• **TRY IT**
Each line of the records that holds the word "data" should be copied out.

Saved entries

#####

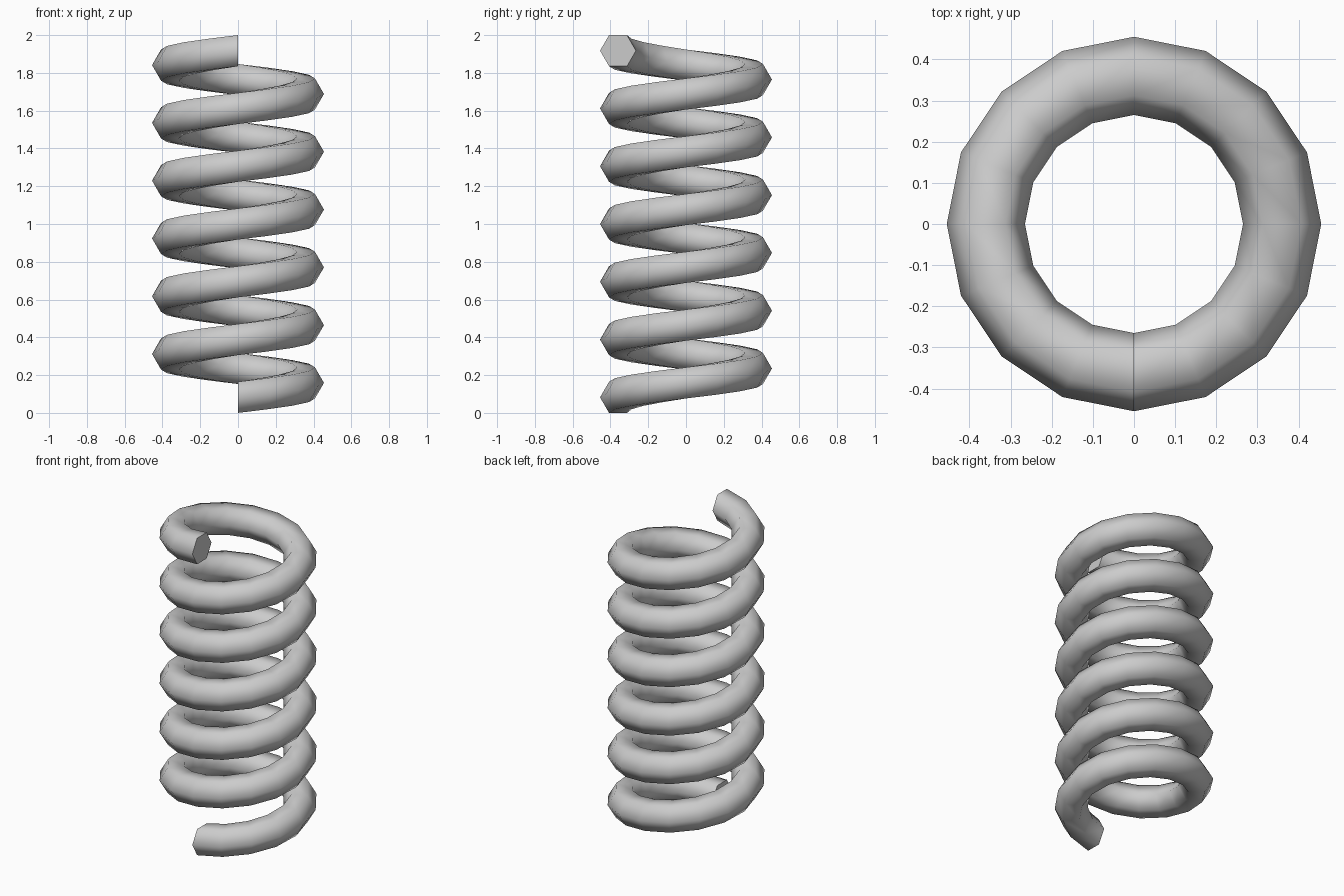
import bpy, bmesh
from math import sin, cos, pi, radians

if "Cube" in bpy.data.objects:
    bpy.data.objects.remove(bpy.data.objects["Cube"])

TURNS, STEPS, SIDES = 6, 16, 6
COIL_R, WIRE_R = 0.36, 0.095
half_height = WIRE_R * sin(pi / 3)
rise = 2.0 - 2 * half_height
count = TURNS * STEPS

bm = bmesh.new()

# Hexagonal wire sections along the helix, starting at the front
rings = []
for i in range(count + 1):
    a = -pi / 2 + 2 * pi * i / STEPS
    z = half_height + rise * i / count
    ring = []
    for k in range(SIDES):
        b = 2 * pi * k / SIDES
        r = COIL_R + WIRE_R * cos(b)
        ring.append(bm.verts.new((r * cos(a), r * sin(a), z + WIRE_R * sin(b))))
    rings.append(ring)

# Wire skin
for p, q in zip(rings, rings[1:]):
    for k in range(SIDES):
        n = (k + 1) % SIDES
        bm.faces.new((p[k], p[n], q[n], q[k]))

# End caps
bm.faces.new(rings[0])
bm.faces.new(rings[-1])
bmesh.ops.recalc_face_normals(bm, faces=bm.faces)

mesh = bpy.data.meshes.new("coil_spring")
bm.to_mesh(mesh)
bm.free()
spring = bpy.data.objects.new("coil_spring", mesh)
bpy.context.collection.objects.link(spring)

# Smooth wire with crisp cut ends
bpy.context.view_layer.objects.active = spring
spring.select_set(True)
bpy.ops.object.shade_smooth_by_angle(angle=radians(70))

#####

• **OUTPUT OF THE TASK**
if "Cube" in bpy.data.objects:
    bpy.data.objects.remove(bpy.data.objects["Cube"])
mesh = bpy.data.meshes.new("coil_spring")
spring = bpy.data.objects.new("coil_spring", mesh)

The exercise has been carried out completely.